Oct. 21, 2019
More women are starting businesses today than ever before. Between 2007 and 2018, the number of women-owned businesses grew by 58%—almost five times faster than the national average. Yet, there is no shortage of challenges. It has been widely reported that just 2.2% of all venture capital in the U.S. goes to companies founded solely by women. While it’s no surprise that access to funding is a potential barrier, there are other obstacles as well. In a study recently released by Bank of America and Babson College, 30 female founders (who achieved an average of $43 million in revenue) were interviewed about their challenges and growth strategies. The research revealed that while barriers exist beyond access to capital, female founders are still able to use grit, leadership and resilience to achieve profitable growth.
Potential barriers for female entrepreneurs
In the new report, Beyond the Bucks: Growth Strategies of Successful Women Entrepreneurs , three key themes emerged around the challenges women face when growing their businesses:
- Market misperceptions: Many times, women’s motives for starting a business are misunderstood. Potential investors may assume that women launch companies as fun side projects or just to supplement their family’s income rather than to create viable, profitable businesses. Women are often perceived as creators of passion projects or lifestyle businesses, not wealth. At times, a woman’s competence to run a business can even be called into question.
- Network exclusion: Women are often excluded from traditional “old-boy networks,” and if they do manage to insert themselves are usually in the minority. Many times, women choose to bow out of after-work networking events because they would rather go home, get caught up on email and spend time with their children.
- Managing expansion: As mentioned earlier, funding is an ongoing issue for women at the startup stage. Despite these challenges, female entrepreneurs manage to grow their businesses. Women are much more likely to bootstrap their company and pursue controlled organic growth. Many of the female entrepreneurs in the study also recognized that investing in hiring and retaining employees was critical to long-term success.
Effective strategies for female entrepreneurs
“Through this research, we identified several actionable strategies women entrepreneurs are using to turn the challenges they face into opportunities and grow their businesses,” said Lakshmi Balachandra, Ph.D., Assistant Professor Entrepreneurship at Babson College and the principal researcher on the project.

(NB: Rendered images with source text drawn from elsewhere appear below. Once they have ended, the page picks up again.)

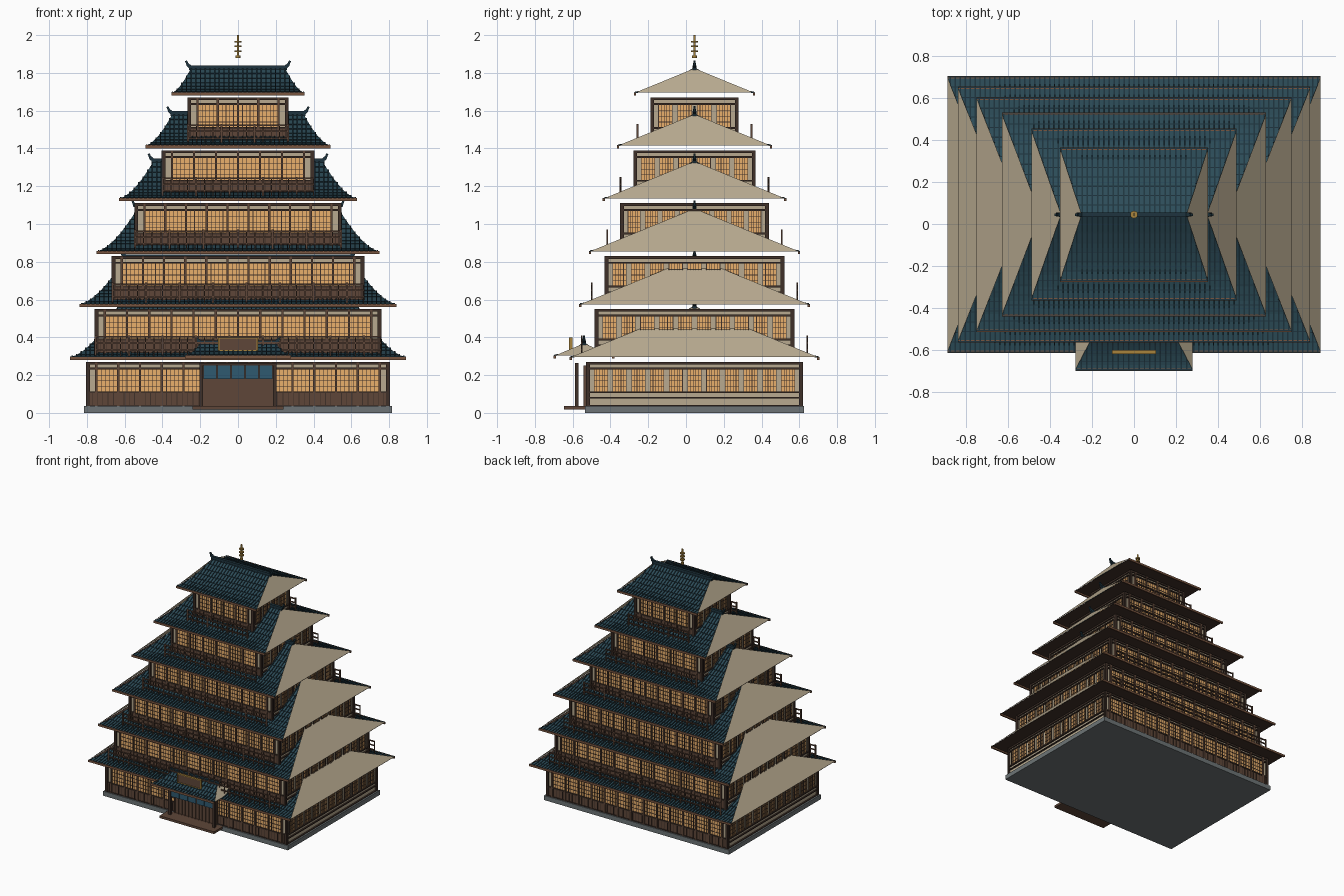
import bpy, bmesh, math
from mathutils import Vector, Matrix

if "Cube" in bpy.data.objects:
    bpy.data.objects.remove(bpy.data.objects["Cube"])

CY = 0.045  # centre line of the tower in y

def mat(name, hexcol):
    def lin(c):
        c /= 255
        return c / 12.92 if c < 0.04045 else ((c + 0.055) / 1.055) ** 2.4
    m = bpy.data.materials.new(name)
    m.diffuse_color = (*[lin(int(hexcol[i:i + 2], 16)) for i in (0, 2, 4)], 1)
    m.use_nodes = True
    m.node_tree.nodes["Principled BSDF"].inputs["Base Color"].default_value = m.diffuse_color
    return m

WOOD = mat("wood", "5e4638")
DARK = mat("dark_timber", "3f3028")
PLASTER = mat("plaster", "b8aa90")
AMBER = mat("lit_paper", "eab06c")
TILE = mat("tile", "2c4c58")
RIB = mat("tile_rib", "1e343e")
EAVE = mat("eave_wood", "7a5640")
GOLD = mat("gold", "a8843c")
STONE = mat("stone", "6d7476")
CLOTH = mat("curtain", "2f5a70")

class Part:
    """Collects boxes, prisms and faces into one named object."""
    def __init__(self, name, material):
        self.name, self.mat, self.bm = name, material, bmesh.new()

    def hull(self, a, b):
        va = [self.bm.verts.new(p) for p in a]
        vb = [self.bm.verts.new(p) for p in b]
        self.bm.faces.new(va[::-1])
        self.bm.faces.new(vb)
        for i in range(len(va)):
            j = (i + 1) % len(va)
            self.bm.faces.new((va[i], va[j], vb[j], vb[i]))

    def box(self, x0, x1, y0, y1, z0, z1):
        x0, x1, y0, y1 = min(x0, x1), max(x0, x1), min(y0, y1), max(y0, y1)
        r = [(x0, y0), (x1, y0), (x1, y1), (x0, y1)]
        self.hull([(x, y, z0) for x, y in r], [(x, y, z1) for x, y in r])

    def bar(self, p, q, w=0.004):
        p, q = Vector(p), Vector(q)
        rot = (q - p).to_track_quat('Z', 'Y')
        c = [rot @ Vector((a * w, b * w, 0)) for a, b in ((-1, -1), (1, -1), (1, 1), (-1, 1))]
        self.hull([p + o for o in c], [q + o for o in c])

    def disc(self, c, r, h, n=12):
        bmesh.ops.create_cone(self.bm, cap_ends=True, segments=n, radius1=r, radius2=r,
                              depth=h, matrix=Matrix.Translation(c))

    def face(self, pts):
        self.bm.faces.new([self.bm.verts.new(p) for p in pts])

    def done(self):
        me = bpy.data.meshes.new(self.name)
        bmesh.ops.recalc_face_normals(self.bm, faces=self.bm.faces)
        self.bm.to_mesh(me)
        self.bm.free()
        me.materials.append(self.mat)
        bpy.context.collection.objects.link(bpy.data.objects.new(self.name, me))

def roof(tag, ex, ey, z, rise, cy=CY, horns=True):
    """Concave tiled slopes front and back, with flat plaster gables leaning in at the ends."""
    rx, n = ex * 0.71, 7
    tiles, ribs = Part(tag + "_tiles", TILE), Part(tag + "_tile_ribs", RIB)
    eave, gable = Part(tag + "_eave_boards", EAVE), Part(tag + "_gables", PLASTER)
    soffit, ridge = Part(tag + "_soffit", DARK), Part(tag + "_ridge", RIB)
    def pt(x, t, s, up=0):
        return (x, cy + s * ey * (1 - t), z + rise * t ** 1.6 + up)
    def half(t):
        return ex + (rx - ex) * t
    for s in (-1, 1):
        for i in range(n):
            a, b = i / n, (i + 1) / n
            tiles.face([pt(-half(a), a, s), pt(half(a), a, s), pt(half(b), b, s), pt(-half(b), b, s)])
        # ribs running down the slope, stopping at the hips
        count = int(ex / 0.024)
        for k in range(-count, count + 1):
            x = k * ex * 0.985 / count
            end = min(1, (ex - abs(x)) / (ex - rx))
            for i in range(4):
                p, q = pt(x, end * i / 4, s, .002), pt(x, end * (i + 1) / 4, s, .002)
                ribs.bar(p, q, 0.0035)
        # horizontal tile courses
        m = max(4, int(ey / 0.045))
        for i in range(m):
            t = i / m
            ribs.bar(pt(-half(t), t, s), pt(half(t), t, s), 0.0025)
        y = cy + s * ey
        eave.box(-ex, ex, y - .006, y + .006, z - .014, z + .002)
        gable.face([(s * ex, cy - ey, z), (s * ex, cy + ey, z), (s * rx, cy, z + rise)])
        if horns:  # upswept ridge-end ornaments
            top = z + rise
            ridge.bar((s * rx, cy, top + .005), (s * (rx + .018), cy, top + .02), .009)
            ridge.bar((s * (rx + .016), cy, top + .018), (s * (rx + .026), cy, top + .04), .006)
    ridge.box(-rx - .01, rx + .01, cy - .011, cy + .011, z + rise - .01, z + rise + .016)
    soffit.face([(-ex, cy - ey, z - .002), (ex, cy - ey, z - .002), (ex, cy + ey, z - .002), (-ex, cy + ey, z - .002)])
    for p in (tiles, ribs, eave, gable, soffit, ridge):
        p.done()

def storey(tag, hx, hy, top, bays, side_bays):
    """Plaster core with wainscot, lit lattice windows, posts and beams on four sides."""
    base, sill, head = top - .24, top - .16, top - .04
    core, frame = Part(tag + "_walls", PLASTER), Part(tag + "_timber_frame", DARK)
    wain, glow = Part(tag + "_wainscot", WOOD), Part(tag + "_windows", AMBER)
    core.box(-hx + .01, hx - .01, CY - hy + .01, CY + hy - .01, base, top)
    for side in ("front", "back", "left", "right"):
        s = -1 if side in ("front", "left") else 1
        ends = side in ("left", "right")
        hu = hy if ends else hx
        def put(part, u0, u1, z0, z1, d, back=.012):
            if ends:
                part.box(s * (hx - back), s * (hx + d), CY + u0, CY + u1, z0, z1)
            else:
                part.box(u0, u1, CY + s * (hy - back), CY + s * (hy + d), z0, z1)
        for z0, z1 in ((base, base + .012), (sill - .006, sill + .004), (head, head + .01), (top - .014, top)):
            put(frame, -hu, hu, z0, z1, .002)
        for u in (-hu, hu - .016):
            put(frame, u, u + .016, base, top, .004)
        if ends:
            put(frame, -hu, hu, sill - .035, sill - .027, .001)
        else:
            put(wain, -hu + .01, hu - .01, base, sill - .005, -.003)
            planks = int(hu / .014)
            for i in range(planks + 1):
                u = -hu + 2 * hu * i / planks
                put(frame, u - .002, u + .002, base, sill, 0)
        n = side_bays if ends else bays
        span = 2 * (hu - (.025 if ends else .05))
        w = span / n
        for i in range(n):
            u0 = -span / 2 + i * w
            a, b = (u0 + w * .14, u0 + w * .86) if ends else (u0 + .004, u0 + w - .004)
            put(glow, a, b, sill, head, -.006)
            for k in range(6):  # lattice
                u = a + (b - a) * k / 5
                put(frame, u - .0015, u + .0015, sill, head, -.003)
            for k in (1, 2, 3):
                zz = sill + (head - sill) * k / 4
                put(frame, a, b, zz - .0015, zz + .0015, -.003)
        if not ends:
            for i in range(n + 1):
                u = -span / 2 + i * w
                put(wain, u - .006, u + .006, base, top, .004)
    for p in (core, frame, wain, glow):
        p.done()

def railing(tag, hx, hy, top):
    """Balustrades along the front and back balconies."""
    r = Part(tag + "_railing", WOOD)
    for s in (-1, 1):
        y = CY + s * (hy + .072)
        for z in (top - .148, top - .18, top - .215):
            r.box(-hx, hx, y - .004, y + .004, z - .004, z + .004)
        n = int(hx / .022)
        for i in range(n + 1):
            x = -hx + 2 * hx * i / n
            w = .005 if i % 4 == 0 else .0025
            r.box(x - w, x + w, y - w, y + w, top - .25, top - (.14 if i % 4 == 0 else .15))
    r.done()

# storeys: wall half width, half depth, wall top, bays, side bays, eave half width, half depth
LEVELS = [(.80, .57, .27, 13, 11, .89, .655), (.755, .525, .55, 12, 10, .84, .605),
          (.665, .472, .83, 11, 9, .75, .553), (.545, .39, 1.11, 9, 8, .63, .48),
          (.40, .32, 1.39, 6, 6, .49, .405), (.264, .23, 1.67, 4, 4, .352, .315)]
for i, (hx, hy, top, nb, ns, ex, ey) in enumerate(LEVELS):
    storey(f"storey_{i + 1}", hx, hy, top, nb, ns)
    roof(f"roof_{i + 1}", ex, ey, top + .025, ey * .41)
    if i:
        railing(f"storey_{i + 1}", hx, hy, top)

# stone plinth
p = Part("plinth", STONE)
p.box(-.815, .815, CY - .58, CY + .58, 0, .036)
p.done()

# rooftop spire with rings
p = Part("spire", GOLD)
p.disc((0, CY, 1.94), .006, .12)
for z in (1.915, 1.94, 1.965):
    p.disc((0, CY, z), .018, .008)
p.disc((0, CY, 1.886), .012, .012)
p.done()

# entrance porch
roof("porch_roof", .28, .155, .303, .065, -.54)
p = Part("porch_posts", DARK)
for s in (-1, 1):
    p.box(s * .195 - .01, s * .195 + .01, -.588, -.568, .03, .265)
p.box(-.205, .205, -.586, -.570, .25, .265)
p.done()
p = Part("porch_step", WOOD)
p.box(-.24, .24, -.645, -.53, .018, .036)
p.done()
p = Part("entrance_door", WOOD)
p.box(-.19, .19, -.536, -.525, .036, .25)
for i in range(13):
    x = -.18 + i * .03
    p.box(x - .004, x + .004, -.542, -.525, .036, .25)
p.done()
p = Part("curtain", CLOTH)
for i in range(5):
    x = -.185 + i * .074
    p.box(x + .002, x + .072, -.581, -.577, .18, .252)
p.done()
p = Part("sign_board", WOOD)
p.box(-.1, .1, -.615, -.603, .328, .396)
p.done()
p = Part("sign_frame", GOLD)
for z in (.326, .394):
    p.box(-.105, .105, -.619, -.601, z, z + .006)
for x in (-.105, .099):
    p.box(x, x + .006, -.619, -.601, .326, .4)
p.done()
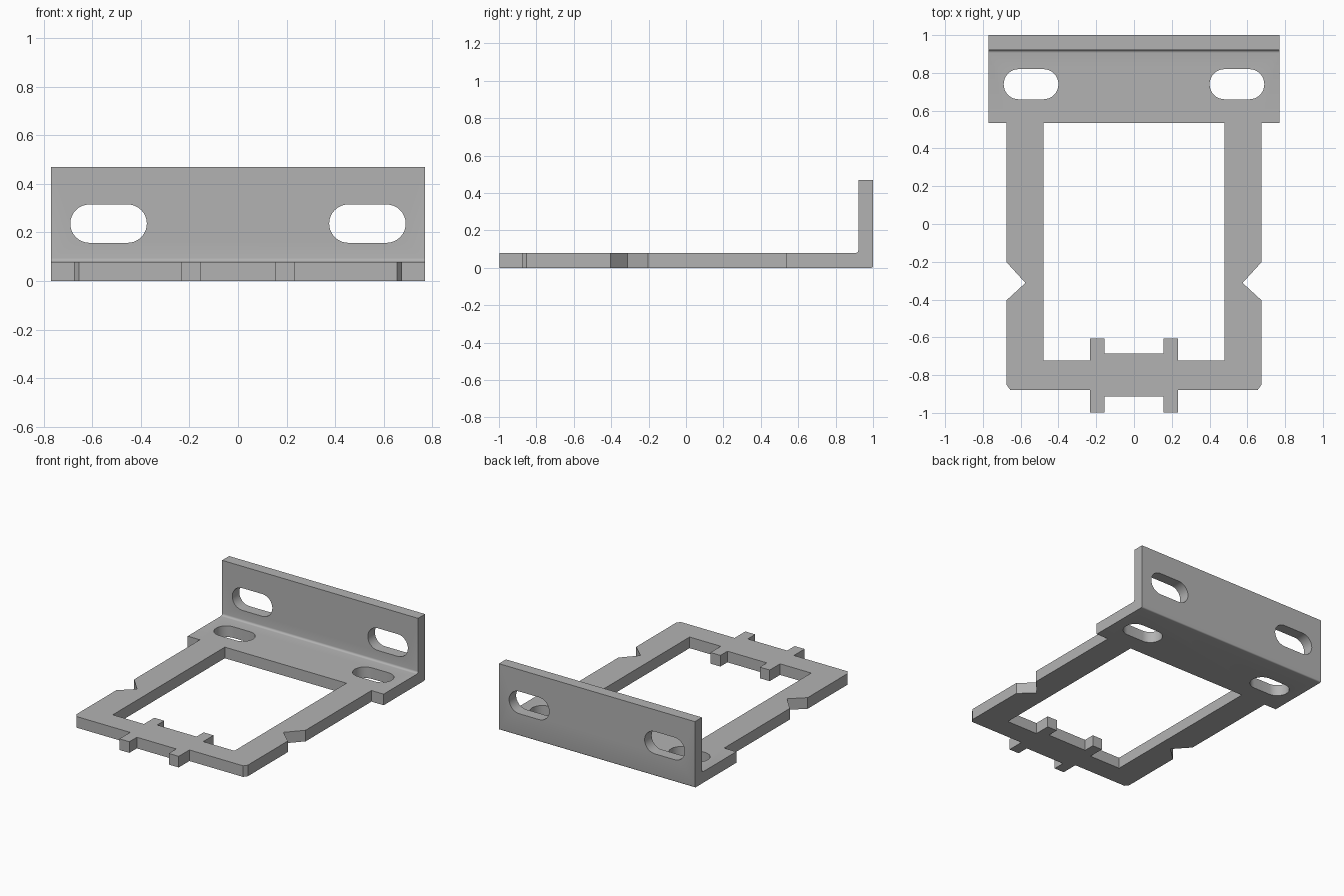
import bpy
import bmesh
import math
from mathutils import Matrix, Vector

default_cube = bpy.data.objects.get("Cube")
if default_cube:
    bpy.data.objects.remove(default_cube, do_unlink=True)

# Material
metal = bpy.data.materials.new("bracket grey")
metal.use_nodes = True
GREY = (0.45, 0.45, 0.45, 1)
metal.diffuse_color = GREY
metal.node_tree.nodes["Principled BSDF"].inputs["Base Color"].default_value = GREY


def prism(name, points, low, high, axes=Matrix.Identity(3)):
    """Extrude a 2D outline from low to high; axes maps it into space."""
    bm = bmesh.new()
    face = bm.faces.new([bm.verts.new(axes @ Vector((u, v, low))) for u, v in points])
    moved = bmesh.ops.extrude_face_region(bm, geom=[face])["geom"]
    bmesh.ops.translate(bm, vec=axes @ Vector((0, 0, high - low)),
                        verts=[g for g in moved if isinstance(g, bmesh.types.BMVert)])
    bmesh.ops.recalc_face_normals(bm, faces=bm.faces)
    mesh = bpy.data.meshes.new(name)
    bm.to_mesh(mesh)
    bm.free()
    mesh.materials.append(metal)
    obj = bpy.data.objects.new(name, mesh)
    bpy.context.collection.objects.link(obj)
    return obj


def arc(cu, cv, radius, start, end, steps):
    angles = [math.radians(start + (end - start) * i / steps) for i in range(steps + 1)]
    return [(cu + radius * math.cos(a), cv + radius * math.sin(a)) for a in angles]


def slot(left, right, centre, radius):
    return (arc(right - radius, centre, radius, -90, 90, 16)
            + arc(left + radius, centre, radius, 90, 270, 16))


def mirrored(half):
    return half + [(-u, v) for u, v in reversed(half)]


def cut(target, tool, operation="DIFFERENCE"):
    tool.hide_render = True
    mod = target.modifiers.new("cut", "BOOLEAN")
    mod.operation = operation
    mod.solver = "EXACT"
    mod.object = tool
    bpy.context.view_layer.objects.active = target
    bpy.ops.object.modifier_apply(modifier=mod.name)
    bpy.data.objects.remove(tool, do_unlink=True)


# Bent sheet: L section in the YZ plane, swept along X
T = 0.079
WALL = 1 - T
SECTION_AXES = Matrix(((0, 0, 1), (1, 0, 0), (0, 1, 0)))
section = ([(-1.2, 0)] + arc(0.99, 0.01, 0.01, -90, 0, 4)
           + [(1, 0.47), (WALL, 0.47)]
           + arc(WALL - 0.015, T + 0.015, 0.015, 0, -90, 5) + [(-1.2, T)])
bracket = prism("slotted_angle_bracket", section, -0.77, 0.77, SECTION_AXES)

# Outer silhouette: front tabs, clipped corners, side notches, wide back
silhouette = mirrored([
    (0.155, -0.914), (0.155, -0.998), (0.233, -0.998), (0.233, -0.878),
    (0.655, -0.878), (0.674, -0.852), (0.674, -0.403), (0.575, -0.312),
    (0.674, -0.203), (0.674, 0.535), (0.9, 0.535), (0.9, 1.1)])
cut(bracket, prism("silhouette_cutter", silhouette, -0.2, 0.7), "INTERSECT")

# Central opening with the inner ends of the tabs
opening = mirrored([
    (0.155, -0.686), (0.155, -0.607), (0.233, -0.607), (0.233, -0.723),
    (0.478, -0.723), (0.478, 0.535)])
cut(bracket, prism("opening_cutter", opening, -0.2, 0.3))

# Rounded slots through the base and the upright flange
FLANGE_AXES = Matrix(((1, 0, 0), (0, 0, 1), (0, 1, 0)))
for side in (-1, 1):
    base_ends = sorted((side * 0.40, side * 0.69))
    flange_ends = sorted((side * 0.375, side * 0.69))
    cut(bracket, prism("base_slot_cutter", slot(*base_ends, 0.74, 0.08), -0.2, 0.3))
    cut(bracket, prism("flange_slot_cutter", slot(*flange_ends, 0.236, 0.079),
                       0.85, 1.2, FLANGE_AXES))

# Smooth slot ends and bend, crisp edges elsewhere
bpy.ops.object.select_all(action="DESELECT")
bracket.select_set(True)
bpy.context.view_layer.objects.active = bracket
bpy.ops.object.shade_smooth_by_angle(angle=math.radians(30))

Those strategies include:
- Exploring various capital alternatives : While venture capital gets a lot of media attention, there are other sources of financing available to fund business growth, including friends and family, lines of credit and crowdfunding.
- Building for the long-term: Creating a business is a marathon, not a sprint. Focus on building it in a more organic, sustainable way.
- Developing a sustainable and talented workforce : Invest in people and the company’s culture. In the long-term, it can result in a strong workforce that will generate multiple returns.
- Buying from and funding women-owned businesses : Help fellow female entrepreneurs scale more quickly by intentionally buying from women-owned businesses. When evaluating new investment opportunities, consider supporting enterprises led by women.
- Being and seeking a mentor : Mentor a woman entrepreneur by having coffee with her and offering advice. Showcase successful female entrepreneurs by featuring them as keynote speakers and panelists at conferences and events.
- Joining or creating new networks : Join an organization of like-minded women that you can network with. Another option is to create a new networking organization where one didn’t exist.
- Capitalizing on personal insights and experiences: Leverage your own experiences. Women have significant purchasing power and understand emerging needs and trends for female consumers. Form strong partnerships with other women entrepreneurs in similar ventures for cross-market opportunities.
Today, female entrepreneurs own an estimated 12.3 million businesses that employ 9.2 million people and generate more than $1.8 trillion in annual revenues. Women don’t need to play golf or “hang with the boys” to make it big in the business world. If the research tells us anything, it’s that women have found a way to create large, sustainable businesses despite gender-based barriers. When you hit a wall, find a way to go over it, under it, around it or bust a hole in it to get to the other side. The only thing you can’t do is give up.